Excerpts from a dataset:
___

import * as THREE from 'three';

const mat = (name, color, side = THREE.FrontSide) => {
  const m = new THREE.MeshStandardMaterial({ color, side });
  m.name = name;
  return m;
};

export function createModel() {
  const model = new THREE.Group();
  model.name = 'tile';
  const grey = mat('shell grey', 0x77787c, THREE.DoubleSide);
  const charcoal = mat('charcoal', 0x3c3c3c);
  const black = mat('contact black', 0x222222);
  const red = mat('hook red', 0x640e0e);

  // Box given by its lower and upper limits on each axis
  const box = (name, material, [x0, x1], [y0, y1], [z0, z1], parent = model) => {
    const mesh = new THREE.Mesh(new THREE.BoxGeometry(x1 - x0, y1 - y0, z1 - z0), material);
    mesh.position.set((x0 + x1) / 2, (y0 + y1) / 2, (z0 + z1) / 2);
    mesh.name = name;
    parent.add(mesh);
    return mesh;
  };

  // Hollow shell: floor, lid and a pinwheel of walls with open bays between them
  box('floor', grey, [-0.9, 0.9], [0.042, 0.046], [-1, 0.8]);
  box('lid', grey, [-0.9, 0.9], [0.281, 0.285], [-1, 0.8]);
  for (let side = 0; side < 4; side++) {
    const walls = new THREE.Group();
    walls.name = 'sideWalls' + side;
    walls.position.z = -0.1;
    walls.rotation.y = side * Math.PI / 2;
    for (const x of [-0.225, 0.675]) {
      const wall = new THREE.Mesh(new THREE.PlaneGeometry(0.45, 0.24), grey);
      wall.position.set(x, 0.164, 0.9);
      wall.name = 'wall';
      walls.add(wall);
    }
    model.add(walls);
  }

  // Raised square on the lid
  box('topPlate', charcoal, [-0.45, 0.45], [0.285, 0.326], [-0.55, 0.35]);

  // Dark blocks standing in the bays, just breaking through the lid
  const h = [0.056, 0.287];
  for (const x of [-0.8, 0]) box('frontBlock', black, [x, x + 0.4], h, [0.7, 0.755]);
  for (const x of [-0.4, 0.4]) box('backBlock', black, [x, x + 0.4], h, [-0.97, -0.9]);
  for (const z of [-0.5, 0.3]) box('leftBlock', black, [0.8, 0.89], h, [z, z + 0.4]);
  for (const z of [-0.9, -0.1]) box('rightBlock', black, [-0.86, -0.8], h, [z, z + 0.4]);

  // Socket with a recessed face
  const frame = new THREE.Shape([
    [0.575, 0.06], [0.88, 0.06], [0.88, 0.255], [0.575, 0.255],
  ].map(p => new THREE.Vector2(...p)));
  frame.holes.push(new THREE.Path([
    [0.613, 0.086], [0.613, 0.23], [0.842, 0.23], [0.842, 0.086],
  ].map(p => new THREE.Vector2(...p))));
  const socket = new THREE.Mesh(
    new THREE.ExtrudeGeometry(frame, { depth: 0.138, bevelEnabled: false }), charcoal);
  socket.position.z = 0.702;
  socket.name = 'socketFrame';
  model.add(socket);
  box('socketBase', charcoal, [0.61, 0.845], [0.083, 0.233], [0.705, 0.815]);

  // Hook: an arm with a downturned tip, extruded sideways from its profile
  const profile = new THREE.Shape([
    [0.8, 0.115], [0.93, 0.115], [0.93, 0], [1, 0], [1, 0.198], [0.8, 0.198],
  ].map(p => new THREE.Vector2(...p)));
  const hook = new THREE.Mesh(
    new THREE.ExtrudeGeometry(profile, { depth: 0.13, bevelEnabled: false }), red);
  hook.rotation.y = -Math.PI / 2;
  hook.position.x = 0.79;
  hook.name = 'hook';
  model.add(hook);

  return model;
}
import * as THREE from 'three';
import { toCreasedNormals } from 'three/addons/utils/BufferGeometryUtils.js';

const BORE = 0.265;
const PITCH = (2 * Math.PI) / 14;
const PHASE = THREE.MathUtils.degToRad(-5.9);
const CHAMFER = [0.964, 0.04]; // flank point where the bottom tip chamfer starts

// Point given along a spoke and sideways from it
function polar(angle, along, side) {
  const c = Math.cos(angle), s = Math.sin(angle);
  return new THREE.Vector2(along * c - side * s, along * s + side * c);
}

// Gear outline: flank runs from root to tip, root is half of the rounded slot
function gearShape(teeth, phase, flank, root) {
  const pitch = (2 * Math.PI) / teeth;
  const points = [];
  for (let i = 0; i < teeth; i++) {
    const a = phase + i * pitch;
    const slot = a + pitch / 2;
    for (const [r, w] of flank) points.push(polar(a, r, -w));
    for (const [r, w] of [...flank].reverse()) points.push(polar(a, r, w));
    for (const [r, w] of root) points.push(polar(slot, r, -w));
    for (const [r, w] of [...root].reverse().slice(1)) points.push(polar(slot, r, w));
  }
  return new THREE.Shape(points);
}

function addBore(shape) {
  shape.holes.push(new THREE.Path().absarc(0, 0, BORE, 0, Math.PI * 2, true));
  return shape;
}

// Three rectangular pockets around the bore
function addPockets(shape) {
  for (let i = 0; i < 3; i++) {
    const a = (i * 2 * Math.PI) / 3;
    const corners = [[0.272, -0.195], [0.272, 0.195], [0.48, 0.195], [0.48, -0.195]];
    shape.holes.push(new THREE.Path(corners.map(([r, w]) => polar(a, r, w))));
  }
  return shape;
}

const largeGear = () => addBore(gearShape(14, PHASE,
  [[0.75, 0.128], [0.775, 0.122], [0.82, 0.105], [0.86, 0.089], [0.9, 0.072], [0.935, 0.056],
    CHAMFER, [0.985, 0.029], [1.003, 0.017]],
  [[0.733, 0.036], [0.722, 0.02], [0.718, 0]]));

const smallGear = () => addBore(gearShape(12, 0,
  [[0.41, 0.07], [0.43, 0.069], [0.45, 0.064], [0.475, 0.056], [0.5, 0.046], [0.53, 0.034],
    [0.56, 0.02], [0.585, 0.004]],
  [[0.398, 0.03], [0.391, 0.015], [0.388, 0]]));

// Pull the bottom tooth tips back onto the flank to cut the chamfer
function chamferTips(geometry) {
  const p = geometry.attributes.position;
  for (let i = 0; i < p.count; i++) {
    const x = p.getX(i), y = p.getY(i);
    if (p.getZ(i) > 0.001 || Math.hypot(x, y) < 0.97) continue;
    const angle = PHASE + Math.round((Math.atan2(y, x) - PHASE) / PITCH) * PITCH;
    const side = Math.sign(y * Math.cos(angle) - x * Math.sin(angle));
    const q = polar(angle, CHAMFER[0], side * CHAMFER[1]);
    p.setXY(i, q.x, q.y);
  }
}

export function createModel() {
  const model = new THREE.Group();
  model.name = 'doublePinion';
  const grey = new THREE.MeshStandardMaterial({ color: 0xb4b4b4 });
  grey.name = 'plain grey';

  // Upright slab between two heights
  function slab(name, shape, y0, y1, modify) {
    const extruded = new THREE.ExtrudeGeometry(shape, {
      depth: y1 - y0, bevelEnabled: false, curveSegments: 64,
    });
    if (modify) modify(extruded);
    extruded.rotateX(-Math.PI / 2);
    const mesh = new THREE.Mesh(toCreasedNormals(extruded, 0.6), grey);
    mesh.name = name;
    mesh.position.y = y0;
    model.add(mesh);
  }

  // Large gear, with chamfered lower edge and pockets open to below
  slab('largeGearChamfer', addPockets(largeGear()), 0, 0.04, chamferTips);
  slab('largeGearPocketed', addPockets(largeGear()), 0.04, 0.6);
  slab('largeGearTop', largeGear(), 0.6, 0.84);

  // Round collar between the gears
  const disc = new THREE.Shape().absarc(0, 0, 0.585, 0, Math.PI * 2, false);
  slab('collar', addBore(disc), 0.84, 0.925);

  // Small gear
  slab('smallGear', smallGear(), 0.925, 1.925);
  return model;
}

___

▶ **ABOUT THIS TASK**: Repeat each of the entries exactly as written.

▶ **RESPONSE AREA**:
import * as THREE from 'three';

const mat = (name, color, side = THREE.FrontSide) => {
  const m = new THREE.MeshStandardMaterial({ color, side });
  m.name = name;
  return m;
};

export function createModel() {
  const model = new THREE.Group();
  model.name = 'tile';
  const grey = mat('shell grey', 0x77787c, THREE.DoubleSide);
  const charcoal = mat('charcoal', 0x3c3c3c);
  const black = mat('contact black', 0x222222);
  const red = mat('hook red', 0x640e0e);

  // Box given by its lower and upper limits on each axis
  const box = (name, material, [x0, x1], [y0, y1], [z0, z1], parent = model) => {
    const mesh = new THREE.Mesh(new THREE.BoxGeometry(x1 - x0, y1 - y0, z1 - z0), material);
    mesh.position.set((x0 + x1) / 2, (y0 + y1) / 2, (z0 + z1) / 2);
    mesh.name = name;
    parent.add(mesh);
    return mesh;
  };

  // Hollow shell: floor, lid and a pinwheel of walls with open bays between them
  box('floor', grey, [-0.9, 0.9], [0.042, 0.046], [-1, 0.8]);
  box('lid', grey, [-0.9, 0.9], [0.281, 0.285], [-1, 0.8]);
  for (let side = 0; side < 4; side++) {
    const walls = new THREE.Group();
    walls.name = 'sideWalls' + side;
    walls.position.z = -0.1;
    walls.rotation.y = side * Math.PI / 2;
    for (const x of [-0.225, 0.675]) {
      const wall = new THREE.Mesh(new THREE.PlaneGeometry(0.45, 0.24), grey);
      wall.position.set(x, 0.164, 0.9);
      wall.name = 'wall';
      walls.add(wall);
    }
    model.add(walls);
  }

  // Raised square on the lid
  box('topPlate', charcoal, [-0.45, 0.45], [0.285, 0.326], [-0.55, 0.35]);

  // Dark blocks standing in the bays, just breaking through the lid
  const h = [0.056, 0.287];
  for (const x of [-0.8, 0]) box('frontBlock', black, [x, x + 0.4], h, [0.7, 0.755]);
  for (const x of [-0.4, 0.4]) box('backBlock', black, [x, x + 0.4], h, [-0.97, -0.9]);
  for (const z of [-0.5, 0.3]) box('leftBlock', black, [0.8, 0.89], h, [z, z + 0.4]);
  for (const z of [-0.9, -0.1]) box('rightBlock', black, [-0.86, -0.8], h, [z, z + 0.4]);

  // Socket with a recessed face
  const frame = new THREE.Shape([
    [0.575, 0.06], [0.88, 0.06], [0.88, 0.255], [0.575, 0.255],
  ].map(p => new THREE.Vector2(...p)));
  frame.holes.push(new THREE.Path([
    [0.613, 0.086], [0.613, 0.23], [0.842, 0.23], [0.842, 0.086],
  ].map(p => new THREE.Vector2(...p))));
  const socket = new THREE.Mesh(
    new THREE.ExtrudeGeometry(frame, { depth: 0.138, bevelEnabled: false }), charcoal);
  socket.position.z = 0.702;
  socket.name = 'socketFrame';
  model.add(socket);
  box('socketBase', charcoal, [0.61, 0.845], [0.083, 0.233], [0.705, 0.815]);

  // Hook: an arm with a downturned tip, extruded sideways from its profile
  const profile = new THREE.Shape([
    [0.8, 0.115], [0.93, 0.115], [0.93, 0], [1, 0], [1, 0.198], [0.8, 0.198],
  ].map(p => new THREE.Vector2(...p)));
  const hook = new THREE.Mesh(
    new THREE.ExtrudeGeometry(profile, { depth: 0.13, bevelEnabled: false }), red);
  hook.rotation.y = -Math.PI / 2;
  hook.position.x = 0.79;
  hook.name = 'hook';
  model.add(hook);

  return model;
}
import * as THREE from 'three';
import { toCreasedNormals } from 'three/addons/utils/BufferGeometryUtils.js';

const BORE = 0.265;
const PITCH = (2 * Math.PI) / 14;
const PHASE = THREE.MathUtils.degToRad(-5.9);
const CHAMFER = [0.964, 0.04]; // flank point where the bottom tip chamfer starts

// Point given along a spoke and sideways from it
function polar(angle, along, side) {
  const c = Math.cos(angle), s = Math.sin(angle);
  return new THREE.Vector2(along * c - side * s, along * s + side * c);
}

// Gear outline: flank runs from root to tip, root is half of the rounded slot
function gearShape(teeth, phase, flank, root) {
  const pitch = (2 * Math.PI) / teeth;
  const points = [];
  for (let i = 0; i < teeth; i++) {
    const a = phase + i * pitch;
    const slot = a + pitch / 2;
    for (const [r, w] of flank) points.push(polar(a, r, -w));
    for (const [r, w] of [...flank].reverse()) points.push(polar(a, r, w));
    for (const [r, w] of root) points.push(polar(slot, r, -w));
    for (const [r, w] of [...root].reverse().slice(1)) points.push(polar(slot, r, w));
  }
  return new THREE.Shape(points);
}

function addBore(shape) {
  shape.holes.push(new THREE.Path().absarc(0, 0, BORE, 0, Math.PI * 2, true));
  return shape;
}

// Three rectangular pockets around the bore
function addPockets(shape) {
  for (let i = 0; i < 3; i++) {
    const a = (i * 2 * Math.PI) / 3;
    const corners = [[0.272, -0.195], [0.272, 0.195], [0.48, 0.195], [0.48, -0.195]];
    shape.holes.push(new THREE.Path(corners.map(([r, w]) => polar(a, r, w))));
  }
  return shape;
}

const largeGear = () => addBore(gearShape(14, PHASE,
  [[0.75, 0.128], [0.775, 0.122], [0.82, 0.105], [0.86, 0.089], [0.9, 0.072], [0.935, 0.056],
    CHAMFER, [0.985, 0.029], [1.003, 0.017]],
  [[0.733, 0.036], [0.722, 0.02], [0.718, 0]]));

const smallGear = () => addBore(gearShape(12, 0,
  [[0.41, 0.07], [0.43, 0.069], [0.45, 0.064], [0.475, 0.056], [0.5, 0.046], [0.53, 0.034],
    [0.56, 0.02], [0.585, 0.004]],
  [[0.398, 0.03], [0.391, 0.015], [0.388, 0]]));

// Pull the bottom tooth tips back onto the flank to cut the chamfer
function chamferTips(geometry) {
  const p = geometry.attributes.position;
  for (let i = 0; i < p.count; i++) {
    const x = p.getX(i), y = p.getY(i);
    if (p.getZ(i) > 0.001 || Math.hypot(x, y) < 0.97) continue;
    const angle = PHASE + Math.round((Math.atan2(y, x) - PHASE) / PITCH) * PITCH;
    const side = Math.sign(y * Math.cos(angle) - x * Math.sin(angle));
    const q = polar(angle, CHAMFER[0], side * CHAMFER[1]);
    p.setXY(i, q.x, q.y);
  }
}

export function createModel() {
  const model = new THREE.Group();
  model.name = 'doublePinion';
  const grey = new THREE.MeshStandardMaterial({ color: 0xb4b4b4 });
  grey.name = 'plain grey';

  // Upright slab between two heights
  function slab(name, shape, y0, y1, modify) {
    const extruded = new THREE.ExtrudeGeometry(shape, {
      depth: y1 - y0, bevelEnabled: false, curveSegments: 64,
    });
    if (modify) modify(extruded);
    extruded.rotateX(-Math.PI / 2);
    const mesh = new THREE.Mesh(toCreasedNormals(extruded, 0.6), grey);
    mesh.name = name;
    mesh.position.y = y0;
    model.add(mesh);
  }

  // Large gear, with chamfered lower edge and pockets open to below
  slab('largeGearChamfer', addPockets(largeGear()), 0, 0.04, chamferTips);
  slab('largeGearPocketed', addPockets(largeGear()), 0.04, 0.6);
  slab('largeGearTop', largeGear(), 0.6, 0.84);

  // Round collar between the gears
  const disc = new THREE.Shape().absarc(0, 0, 0.585, 0, Math.PI * 2, false);
  slab('collar', addBore(disc), 0.84, 0.925);

  // Small gear
  slab('smallGear', smallGear(), 0.925, 1.925);
  return model;
}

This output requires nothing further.